Ottawa, Canada, September 20: With hours left before Election Day, a new poll finds Liberals and Conservatives locked in a dead heat with the latter inching ahead by just one per cent in the national popular vote.
Liberal Leader and Prime Minister Justin Trudeau, who is seeking re-election, began this year’s campaign with a 14-point lead over Conservative Leader Erin O’Toole.
The Jagmeet Singh-led NDP has been ranked third in the opinion polls and is likely to improve from its current strength of 24 MPs. Jagmeet Singh has had a surprising rise, sitting at a close third with 23 per cent of respondents saying he would be “best suited” to lead the country.
But, it is almost certain that Jagmeet will be in the king-maker position. He is also seeking re-election from Burnaby South in the Vancouver area.
In the previous elections of 2019, 20 Indo-Canadians, including 19 Punjabis, were elected as MPs and four of them became Cabinet ministers.
In this year’s elections, 49 Indian-origin candidates out of which 47 are Punjabi origin, are in the fray for the September 20 polls to elect a new parliament.
Of the 49 Indo-Canadian candidates this time, 16 are from the Eri O’Toole-led Conservative Party, 15 from Trudeau’s Liberal Party, 12 from Jagmeet Singh’s New Democratic Party (NDP) and six from the far-right People’s Party of Canada.
The Indian-Canadian candidates include three cabinet ministers Harjit Sajjan, Bardish Chagar and Anita Anand.

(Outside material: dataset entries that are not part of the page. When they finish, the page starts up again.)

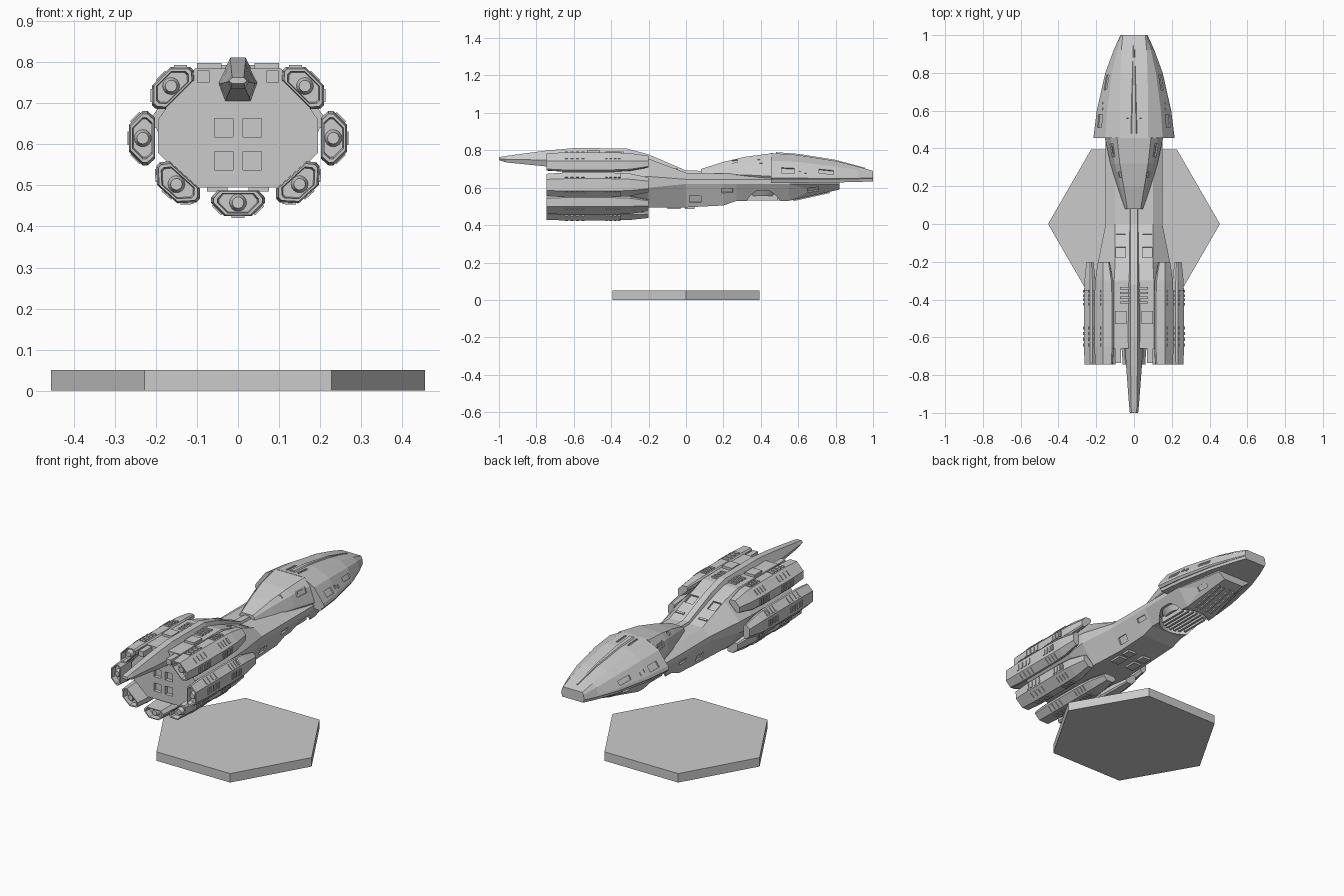
import bpy, bmesh, math
from mathutils import Matrix, Vector
from mathutils.bvhtree import BVHTree

if "Cube" in bpy.data.objects:
    bpy.data.objects.remove(bpy.data.objects["Cube"])


def make(name, bm):
    bmesh.ops.recalc_face_normals(bm, faces=bm.faces)
    mesh = bpy.data.meshes.new(name)
    bm.to_mesh(mesh)
    bm.free()
    obj = bpy.data.objects.new(name, mesh)
    bpy.context.collection.objects.link(obj)
    return obj


def add_loft(bm, rows):
    """Skin mirrored half sections; each row is (y, [(x, z), ...])."""
    rings = []
    for y, half in rows:
        ring = list(half) + [(-x, z) for x, z in reversed(half)]
        rings.append([bm.verts.new((x, y, z)) for x, z in ring])
    for a, b in zip(rings, rings[1:]):
        for i in range(len(a)):
            j = (i + 1) % len(a)
            bm.faces.new((a[i], a[j], b[j], b[i]))
    bm.faces.new(rings[0])
    bm.faces.new(rings[-1])


def loft(name, rows):
    bm = bmesh.new()
    add_loft(bm, rows)
    return make(name, bm)


def add_box(bm, center, size, frame=Matrix()):
    place = frame @ Matrix.Translation(center) @ Matrix.Diagonal((*size, 1))
    bmesh.ops.create_cube(bm, size=1, matrix=place)


def surface_frame(obj, origin, direction):
    """Frame on the surface hit by a ray, with local z along the normal."""
    bm = bmesh.new()
    bm.from_mesh(obj.data)
    point, normal, _, _ = BVHTree.FromBMesh(bm).ray_cast(Vector(origin), Vector(direction))
    bm.free()
    if point is None:
        return None
    up = Vector((0, 0, 1)) if abs(normal.y) > 0.9 else Vector((0, 1, 0))
    side = up.cross(normal).normalized()
    frame = Matrix((side, normal.cross(side), normal)).transposed().to_4x4()
    frame.translation = point
    return frame


def panels(obj, bm, origins, direction, size):
    """Add a box centred on the surface at each origin and its mirror image."""
    for origin in origins:
        for s in (1, -1):
            start = (s * origin[0], origin[1], origin[2])
            frame = surface_frame(obj, start, (s * direction[0], *direction[1:]))
            if frame:
                add_box(bm, (0, 0, 0), size, frame)


def cut(obj, bm):
    cutter = make("cutter", bm)
    cutter.hide_render = True
    mod = obj.modifiers.new("recess", "BOOLEAN")
    mod.operation, mod.solver, mod.object = "DIFFERENCE", "EXACT", cutter
    bpy.context.view_layer.objects.active = obj
    bpy.ops.object.modifier_apply(modifier=mod.name)
    bpy.data.objects.remove(cutter)


DOWN, UP, INWARD, FORWARD = (0, 0, -1), (0, 0, 1), (-1, 0, 0), (0, 1, 0)

# Hexagonal display base
bm = bmesh.new()
bmesh.ops.create_cone(bm, cap_ends=True, segments=6, radius1=0.455, radius2=0.455, depth=0.05,
                      matrix=Matrix.Translation((0, 0, 0.025)) @ Matrix.Rotation(math.pi / 2, 4, "Z"))
base = make("display_base", bm)
if max(v.co.x for v in base.data.vertices) < 0.44:
    base.data.transform(Matrix.Rotation(math.pi / 2, 4, "Z"))


# Main hull: engine block, neck and chin
def hull_row(y, top_w, w, low_w, top, high, low, bottom):
    return y, [(top_w, top), (w, high), (w, low), (low_w, bottom)]


hull = loft("main_hull", [
    hull_row(-0.66, 0.105, 0.195, 0.11, 0.785, 0.66, 0.58, 0.495),
    hull_row(-0.3, 0.105, 0.195, 0.11, 0.785, 0.66, 0.58, 0.495),
    hull_row(-0.2, 0.1, 0.19, 0.11, 0.755, 0.66, 0.6, 0.495),
    hull_row(0, 0.1, 0.15, 0.1, 0.68, 0.645, 0.62, 0.495),
    hull_row(0.2, 0.1, 0.15, 0.1, 0.675, 0.645, 0.62, 0.505),
    hull_row(0.27, 0.1, 0.15, 0.1, 0.675, 0.645, 0.62, 0.53),
    hull_row(0.55, 0.1, 0.15, 0.09, 0.675, 0.645, 0.62, 0.53),
    hull_row(0.82, 0.08, 0.1, 0.06, 0.66, 0.64, 0.62, 0.59)])
bm = bmesh.new()
panels(hull, bm, [(0.035, -2, z) for z in (0.56, 0.64)], FORWARD, (0.045, 0.045, 0.04))
panels(hull, bm, [(0.07, -0.15, 2)], DOWN, (0.05, 0.06, 0.02))
panels(hull, bm, [(1, 0.22, 0.585), (1, 0.68, 0.59)], INWARD, (0.025, 0.06, 0.016))
panels(hull, bm, [(1, 0.05, 0.54)], INWARD, (0.04, 0.06, 0.016))
cut(hull, bm)

# Round bay in the belly with slats
bay = Matrix.Translation((0, 0.41, 0.485))
bm = bmesh.new()
bmesh.ops.create_cone(bm, cap_ends=True, segments=40, radius1=0.13, radius2=0.13, depth=0.2, matrix=bay)
cut(hull, bm)
bm = bmesh.new()
bmesh.ops.create_cone(bm, cap_ends=True, segments=40, radius1=0.095, radius2=0.12, depth=0.04,
                      matrix=Matrix.Translation((0, 0.41, 0.575)))
for i in range(-3, 4):
    x = i * 0.025
    add_box(bm, (x, 0.41, 0.55), (0.012, 2 * math.sqrt(0.11 ** 2 - x * x), 0.035))
make("belly_bay_slats", bm)

# Raised fittings on the hull
bm = bmesh.new()
for s in (1, -1):
    add_box(bm, (s * 0.07, -0.495, 0.788), (0.06, 0.07, 0.02))
    add_box(bm, (s * 0.085, -0.69, 0.765), (0.03, 0.09, 0.03))
    add_box(bm, (s * 0.05, -0.065, 0.495), (0.05, 0.07, 0.02))
    add_box(bm, (s * 0.05, 0.02, 0.495), (0.05, 0.05, 0.02))
    for i in range(4):
        add_box(bm, (s * 0.05, -0.34 - i * 0.025, 0.787), (0.05, 0.012, 0.012))
panels(hull, bm, [(0.07, -0.05, 2)], DOWN, (0.05, 0.012, 0.01))
panels(hull, bm, [(x, 0.67, 0) for x in (0.02, 0.05)], UP, (0.012, 0.2, 0.014))
make("hull_fittings", bm)


# Forward head: broad shell, canopy behind it and plate beneath
def shell_row(y, top_w, w, bottom, top):
    h = top - bottom
    mid = top_w + 0.55 * (w - top_w)
    return y, [(top_w, top), (mid, bottom + 0.72 * h), (0.97 * w, bottom + 0.2 * h),
               (w, bottom + 0.08 * h), (0.95 * w, bottom)]


shell_shape = [(0.455, 0.075, 0.215, 0.64, 0.785), (0.6, 0.075, 0.197, 0.64, 0.775),
               (0.8, 0.072, 0.152, 0.642, 0.743), (0.92, 0.067, 0.108, 0.645, 0.713),
               (1, 0.06, 0.072, 0.648, 0.69)]
shell = loft("head_shell", [shell_row(*row) for row in shell_shape])
canopy = loft("rear_canopy", [shell_row(*row) for row in [
    (0.08, 0.035, 0.05, 0.668, 0.7), (0.2, 0.055, 0.09, 0.665, 0.738),
    (0.32, 0.075, 0.125, 0.66, 0.766), (0.46, 0.09, 0.155, 0.65, 0.784)]])
loft("head_underplate", [(y, [(0.93 * w, low + 0.002), (0.9 * w, low - 0.014)])
                         for y, _, w, low, _ in shell_shape])

bm = bmesh.new()
panels(shell, bm, [(0.18, 0.545, 2)], DOWN, (0.035, 0.07, 0.016))
panels(shell, bm, [(1, 0.75, 0.685)], INWARD, (0.025, 0.08, 0.014))
panels(shell, bm, [(0.035, 0.52, 2)], DOWN, (0.012, 0.08, 0.014))
cut(shell, bm)
bm = bmesh.new()
panels(canopy, bm, [(0.075, 0.26, 2)], DOWN, (0.02, 0.03, 0.012))
panels(canopy, bm, [(1, 0.39, 0.735)], INWARD, (0.035, 0.07, 0.014))
cut(canopy, bm)
bm = bmesh.new()
panels(shell, bm, [(0.17, y, 2) for y in (0.61, 0.64)], DOWN, (0.02, 0.012, 0.008))
panels(canopy, bm, [(1, 0.39, 0.735)], INWARD, (0.012, 0.04, 0.008))
make("head_fittings", bm)

# Long tapered ridge along the crown
loft("crown_ridge", [(y, [(w * 0.5, z + 0.006), (w, z - 0.006)]) for y, w, z in [
    (0.48, 0.022, 0.784), (0.6, 0.018, 0.775), (0.8, 0.011, 0.743), (0.96, 0.005, 0.7)]])

# Dorsal spine sweeping back into the tail
loft("dorsal_spine", [(y, [(top_w, top), (w, mid), (low_w, low)])
                      for y, top_w, top, w, mid, low_w, low in [
    (0.1, 0.018, 0.69, 0.022, 0.68, 0.02, 0.66), (0, 0.018, 0.692, 0.022, 0.68, 0.02, 0.66),
    (-0.2, 0.018, 0.778, 0.026, 0.75, 0.025, 0.7), (-0.32, 0.018, 0.81, 0.04, 0.76, 0.03, 0.7),
    (-0.6, 0.018, 0.812, 0.05, 0.75, 0.032, 0.7), (-0.75, 0.018, 0.798, 0.042, 0.748, 0.028, 0.714),
    (-0.96, 0.015, 0.77, 0.026, 0.752, 0.018, 0.735), (-1, 0.014, 0.763, 0.022, 0.755, 0.014, 0.748)]])

# Engine pod with recessed exhaust, built with its outer side up
pod_section = [(0.033, 0.033), (0.066, 0), (0.066, -0.012), (0.05, -0.03)]
bm = bmesh.new()
add_loft(bm, [(y, [(u * k, v * k + shift) for u, v in pod_section]) for y, k, shift in [
    (-0.2, 0.6, 0), (-0.3, 0.92, 0), (-0.4, 1, 0), (-0.65, 1, 0), (-0.745, 0.9, 0),
    (-0.745, 0.76, 0), (-0.715, 0.7, 0)]])
bmesh.ops.create_cone(bm, cap_ends=True, segments=16, radius1=0.014, radius2=0.022, depth=0.025,
                      matrix=Matrix.Translation((0, -0.724, 0)) @ Matrix.Rotation(-math.pi / 2, 4, "X"))
faces = [Matrix.Translation((0, 0, 0.033))]
faces += [Matrix.Translation((s * 0.0495, 0, 0.0165)) @ Matrix.Rotation(s * math.pi / 4, 4, "Y")
          for s in (1, -1)]
for frame in faces:
    for start, step in ((-0.64, 0.03), (-0.425, 0.023)):
        for i in range(4):
            add_box(bm, (0, start + i * step, 0), (0.032, step * 0.55, 0.008), frame)
pod = make("engine_bottom", bm)


def pod_matrix(x, z, angle):
    c, s = math.cos(angle), math.sin(angle)
    frame = Matrix(((s, 0, c), (0, 1, 0), (-c, 0, s))).to_4x4()
    frame.translation = (x, 0, z)
    return frame


pod.matrix_world = pod_matrix(0, 0.458, -math.pi / 2)
for level, x, z, degrees in (("upper", 0.163, 0.742, 45), ("middle", 0.232, 0.615, 0),
                             ("lower", 0.15, 0.503, -48)):
    for side, s in (("left", 1), ("right", -1)):
        angle = math.radians(degrees if s > 0 else 180 - degrees)
        copy = bpy.data.objects.new(f"engine_{level}_{side}", pod.data)
        bpy.context.collection.objects.link(copy)
        copy.matrix_world = pod_matrix(s * x, z, angle)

As before, there is Punjabi versus Punjabi in several constituencies around Toronto and Vancouver.
Outgoing MPs Maninder Sidhu, Ruby Sahota, Sonia Sidhu and Kamal Khera are pitted against Indian-Canadian Nav Bajaj, Medha Joshi, Ramandeep Brar and Gurpreet Gill in four of the five constituencies in the Punjabi-dominated Brampton city in Ontario.
In Alberta, the Calgary Skyview constituency is also seeing a multi-cornered battle between Jag Sahota (Conservative), Gurinder Gill (NDP) and George Chahal (Liberal).
The Punjabi-dominated city of Surrey near Vancouver is also witnessing multi-cornered fighting between Indo-Canadians in the Surrey Center and Surrey-Newton constituencies.
Incumbent Defense Minister Harjit Singh Sajjan (Liberal) faces fellow Punjabi Sukhbir Gill (Conservative) in Vancouver-South.
Interestingly, six Indo-Canadians are also contesting for the extreme right-wing People’s Party of Canada, which has become the fourth largest party in terms of national support.
The Sikh community comprises just 1 per cent of the country’s population, but they have come to wield more power than most of their immigrant counterparts. The credit goes to a robust culture of grassroots politics, organisational skills and fundraising capabilities, and a particular feature of Canada’s electoral system that requires each candidate to bring in a certain number of signatures and party members in order to get nominated.